As revealed by this Microsoft memo to Windows Store app developers, price tiers will be organized according to actual currency. This is contrary to Microsoft’s other platforms, such as the Xbox 360, which utilize the company’s proprietary Microsoft Points system.
Notably, in an attached FAQ about price tiers, there is absolutely no mention of Microsoft Points. Everything is listed in direct currency.
Currently, the Windows 8 beta does not support app sales, and these changes are expected to ship with the ready-to-manufacture versions of Windows 8.
Analysis: While gamers are okay with using banana dollars to make their purchases, in-house currency like Microsoft Points are often confusing and feel unprofessional to uninitiated customers. Since Microsoft is gearing Windows 8 up to compete against the lucrative mobile app market, which already uses real cash payments as an industry standard, it makes sense for Microsoft to move away from Microsoft Points. They’re trying to appeal to a broader market that might take offense to having to use an in-house currency, and Microsoft feels that its time to move on.
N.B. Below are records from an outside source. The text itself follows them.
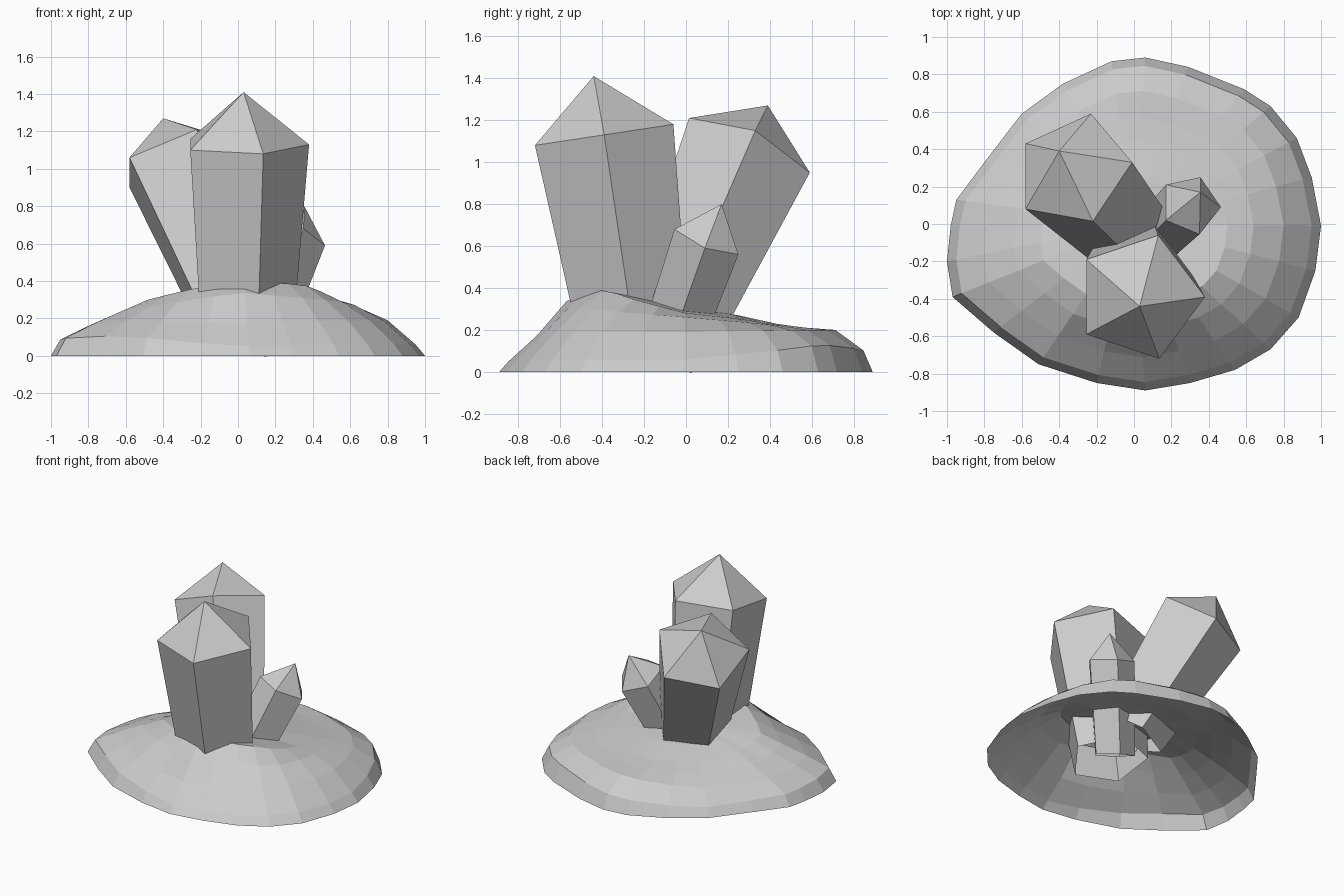
import bpy, bmesh, math
from mathutils import Vector


def finish(bm, name):
    bmesh.ops.recalc_face_normals(bm, faces=bm.faces)
    me = bpy.data.meshes.new(name)
    bm.to_mesh(me)
    bm.free()
    ob = bpy.data.objects.new(name, me)
    bpy.context.collection.objects.link(ob)
    return ob


def crystal(name, tip, shoulders, base_centre, base_scale):
    """Five-sided crystal: pointed cap and tapered shaft, open at the buried end."""
    pts = [Vector(p) for p in shoulders]
    centre = sum(pts, Vector()) / len(pts)
    bm = bmesh.new()
    apex = bm.verts.new(tip)
    top = [bm.verts.new(p) for p in pts]
    low = [bm.verts.new(Vector(base_centre) + (p - centre) * base_scale) for p in pts]
    n = len(pts)
    for i in range(n):
        j = (i + 1) % n
        bm.faces.new((apex, top[i], top[j]))
        bm.faces.new((top[i], low[i], low[j], top[j]))
    return finish(bm, name)


# Crystals
crystal("front_crystal", (0.03, -0.44, 1.41),
        [(-0.255, -0.19, 1.16), (-0.255, -0.59, 1.10), (0.135, -0.72, 1.08),
         (0.38, -0.39, 1.13), (0.13, -0.06, 1.18)],
        (0.022, -0.24, 0.12), 0.77)
crystal("back_crystal", (-0.40, 0.39, 1.27),
        [(-0.58, 0.43, 0.90), (-0.58, 0.08, 1.06), (-0.22, 0.015, 1.21),
         (-0.01, 0.33, 1.15), (-0.23, 0.59, 0.95)],
        (-0.005, -0.06, 0.25), 0.76)
crystal("small_crystal", (0.355, 0.17, 0.80),
        [(0.17, 0.21, 0.63), (0.17, 0.02, 0.71), (0.35, -0.055, 0.68),
         (0.465, 0.09, 0.59), (0.355, 0.25, 0.56)],
        (0.10, -0.10, 0.06), 0.87)

# Rock mound: hollow shell, outline scaled inward with a height profile per direction
outline = [(1.0, -0.01), (0.95, 0.25), (0.87, 0.46), (0.73, 0.63), (0.59, 0.72),
           (0.29, 0.84), (0.06, 0.89), (-0.12, 0.87), (-0.38, 0.75), (-0.60, 0.59),
           (-0.80, 0.33), (-0.95, 0.13), (-0.98, -0.01), (-1.0, -0.20), (-0.97, -0.39),
           (-0.75, -0.58), (-0.51, -0.75), (-0.20, -0.85), (0.06, -0.89), (0.30, -0.85),
           (0.54, -0.78), (0.73, -0.67), (0.88, -0.50), (0.97, -0.25)]
steps = [1.0, 0.95, 0.80, 0.64, 0.50, 0.28]
heights = [  # every 45 degrees, starting at +x
    [0, 0.06, 0.19, 0.26, 0.28, 0.29],
    [0, 0.13, 0.20, 0.22, 0.24, 0.27],
    [0, 0.10, 0.20, 0.21, 0.225, 0.27],
    [0, 0.06, 0.15, 0.20, 0.23, 0.27],
    [0, 0.08, 0.15, 0.21, 0.26, 0.30],
    [0, 0.11, 0.19, 0.27, 0.34, 0.35],
    [0, 0.05, 0.17, 0.34, 0.405, 0.36],
    [0, 0.06, 0.19, 0.30, 0.38, 0.35]]
bm = bmesh.new()
rings = []
for k, t in enumerate(steps):
    ring = []
    for x, y in outline:
        a = (math.atan2(y, x) % math.tau) / math.tau * 8
        i, f = int(a) % 8, a % 1
        z = heights[i][k] * (1 - f) + heights[(i + 1) % 8][k] * f
        ring.append(bm.verts.new((x * t, y * t, z)))
    rings.append(ring)
peak = bm.verts.new((0, 0, 0.31))
n = len(outline)
for i in range(n):
    j = (i + 1) % n
    for a, b in zip(rings, rings[1:]):
        bm.faces.new((a[i], a[j], b[j], b[i]))
    bm.faces.new((rings[-1][i], rings[-1][j], peak))
finish(bm, "rock_mound")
What isn’t as clear is whether or not these changes will reflect a permanent shift in Microsoft’s ideology. Will this move to real currency purchases spill over to Microsoft’s other platforms? There have been rumors asserting as much, but Microsoft has yet to formally announce any such strategy. On one hand, there’s no real need to move away from Microsoft Points on platforms such as the Xbox 360. Gamers may prefer actual money purchases, but historically, they’ve shown that they are ready and willing to accept payment schemes like Microsoft Points, which do tend to force customers to pay more money for content over time. On the other hand, Microsoft may feel like it has outgrown Microsoft Points, and the company may wish to transition their entire media sales business to a real currency system. Ultimately, only time will tell, but this new development for Windows 8 may be Microsoft tipping their hand a bit, so to speak.